Christmas has been in my thoughts as Frank and I always try to make so many of our gifts. After attending our local Hazel Street Vintage pop up antique store a few weeks ago, I saw so many of those adorable cardboard /paper mache houses that were from the 1940's time period.They were called Christmas Villages, or Glitter Houses, each one unique. I remember you could find them for a couple dollars at yard sales or antique shops. They are now at least, $8-$15.
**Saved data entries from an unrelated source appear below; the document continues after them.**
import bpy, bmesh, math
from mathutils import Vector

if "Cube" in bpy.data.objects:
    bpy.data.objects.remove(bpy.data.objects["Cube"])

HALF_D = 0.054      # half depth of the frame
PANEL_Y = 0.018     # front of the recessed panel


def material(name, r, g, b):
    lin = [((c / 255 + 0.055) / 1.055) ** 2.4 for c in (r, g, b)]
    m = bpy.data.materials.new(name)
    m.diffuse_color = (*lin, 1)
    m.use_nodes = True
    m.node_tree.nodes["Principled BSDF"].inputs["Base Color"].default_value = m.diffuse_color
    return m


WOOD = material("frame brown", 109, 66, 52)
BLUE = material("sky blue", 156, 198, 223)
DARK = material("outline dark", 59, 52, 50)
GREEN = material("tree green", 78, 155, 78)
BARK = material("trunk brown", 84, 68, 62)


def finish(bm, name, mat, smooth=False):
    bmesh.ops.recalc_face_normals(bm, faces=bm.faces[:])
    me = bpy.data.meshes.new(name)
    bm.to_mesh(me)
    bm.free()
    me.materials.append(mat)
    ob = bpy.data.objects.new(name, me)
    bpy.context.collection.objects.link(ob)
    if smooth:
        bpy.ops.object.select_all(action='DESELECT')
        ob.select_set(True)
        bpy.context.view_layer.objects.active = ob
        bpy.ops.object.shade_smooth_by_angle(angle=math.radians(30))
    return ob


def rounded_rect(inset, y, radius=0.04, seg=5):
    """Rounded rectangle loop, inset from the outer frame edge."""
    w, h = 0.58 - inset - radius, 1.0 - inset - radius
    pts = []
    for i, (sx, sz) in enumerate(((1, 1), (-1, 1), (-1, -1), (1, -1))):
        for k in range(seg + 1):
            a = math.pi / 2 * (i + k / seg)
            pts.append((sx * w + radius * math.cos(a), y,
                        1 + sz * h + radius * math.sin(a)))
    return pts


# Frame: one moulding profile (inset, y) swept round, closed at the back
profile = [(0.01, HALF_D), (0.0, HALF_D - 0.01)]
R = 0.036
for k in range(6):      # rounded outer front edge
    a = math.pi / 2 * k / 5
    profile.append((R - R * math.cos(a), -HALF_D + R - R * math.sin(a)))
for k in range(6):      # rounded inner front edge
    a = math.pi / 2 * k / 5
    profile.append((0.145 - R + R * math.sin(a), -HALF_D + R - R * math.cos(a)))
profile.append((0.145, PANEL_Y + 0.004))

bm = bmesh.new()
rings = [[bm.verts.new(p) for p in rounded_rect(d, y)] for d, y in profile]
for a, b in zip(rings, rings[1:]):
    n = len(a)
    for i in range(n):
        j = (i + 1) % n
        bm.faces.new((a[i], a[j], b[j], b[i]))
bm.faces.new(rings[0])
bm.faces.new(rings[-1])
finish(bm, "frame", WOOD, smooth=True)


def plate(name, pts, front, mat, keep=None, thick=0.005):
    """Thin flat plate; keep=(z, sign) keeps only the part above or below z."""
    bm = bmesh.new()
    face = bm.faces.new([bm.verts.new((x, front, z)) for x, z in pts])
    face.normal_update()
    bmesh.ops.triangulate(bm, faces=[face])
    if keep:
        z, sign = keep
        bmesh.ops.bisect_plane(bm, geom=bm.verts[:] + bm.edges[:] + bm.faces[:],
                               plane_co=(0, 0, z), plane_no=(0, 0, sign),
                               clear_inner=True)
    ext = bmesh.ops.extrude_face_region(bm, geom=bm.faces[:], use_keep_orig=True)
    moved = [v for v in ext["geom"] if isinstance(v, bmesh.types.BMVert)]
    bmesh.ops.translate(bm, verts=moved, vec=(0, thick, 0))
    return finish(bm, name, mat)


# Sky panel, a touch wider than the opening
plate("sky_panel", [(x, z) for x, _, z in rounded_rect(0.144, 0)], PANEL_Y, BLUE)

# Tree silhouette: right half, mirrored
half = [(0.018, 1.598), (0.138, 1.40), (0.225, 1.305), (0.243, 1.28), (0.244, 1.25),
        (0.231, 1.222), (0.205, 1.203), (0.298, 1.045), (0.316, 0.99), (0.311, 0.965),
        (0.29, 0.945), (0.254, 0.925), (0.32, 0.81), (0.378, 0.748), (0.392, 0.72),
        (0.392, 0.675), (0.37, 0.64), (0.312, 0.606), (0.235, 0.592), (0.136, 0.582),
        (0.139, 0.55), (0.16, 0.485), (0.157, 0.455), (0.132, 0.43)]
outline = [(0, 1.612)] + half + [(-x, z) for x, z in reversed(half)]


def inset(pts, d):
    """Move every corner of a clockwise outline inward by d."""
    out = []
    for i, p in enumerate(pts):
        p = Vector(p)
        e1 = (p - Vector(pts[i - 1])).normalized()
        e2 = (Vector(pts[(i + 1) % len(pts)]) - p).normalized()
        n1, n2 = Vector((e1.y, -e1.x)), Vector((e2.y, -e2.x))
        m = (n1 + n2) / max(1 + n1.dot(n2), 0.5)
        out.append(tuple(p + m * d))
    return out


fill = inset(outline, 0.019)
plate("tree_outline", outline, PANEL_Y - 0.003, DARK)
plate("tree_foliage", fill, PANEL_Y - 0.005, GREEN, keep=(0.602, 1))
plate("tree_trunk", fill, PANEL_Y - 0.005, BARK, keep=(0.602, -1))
When I was young, my mother had these, I have no idea where they came from, possibly kits from Japan and a person could decorate each one with, what I think they call Putz Glitter, and sprayed snow on them. They all came out each Christmas and always had a space of honor on top of the television cabinet. Oh yes, tvs used to be a piece of furniture inside a cabinet with doors to hide it.Some of them had lights inside and my sister and I would always put this village out with "bottle brush" antique trees on a bed of rolled out cotton, so it looked like snow. One time we put a mirror underneath the village so it looked like a frozen pond with ice skaters. We also had smaller decorated paper houses that were tree ornaments.
Frank uses his Silouette cutout machine to make decals for his engines and vehicles all the time so I asked him if he could cut out some houses for me.
I went on-line and found an article about a group of ladies that got together and put together a bunch of these houses and provided free patterns using the Silouette so I downloaded the patterns. Off he went and gave me several sheets of different house and church patterns which also included some trees.
After he printed them out, I punched out all the cut out windows, details, even the trees had cut outs. There were little pieces of card stock paper everyplace!!! Then I glued the roofs, steeples, trees together.
The next part of the project was the question, how do you string them together? Too fragile to punch a hole in the roofs. So I just threaded a needle with thread and went through the roofs and made a loop.I crocheted a string of yarn about 6' making a loop at each end so you could hang it on a tree or across a cabinet, like I did in the photos. From that point, I took some heavier twine and tied the yarn through the threaded loops on the roofs and also did the same to the top of the trees.
As I laid out the crocheted string, I set up each house, church and tree and measured the distance between each one. I marked it with a pin and then tied each unit to the string completing the banner.
I like it plain, but I think taking the time to put glitter or spray some snow on the roofs would be very cute.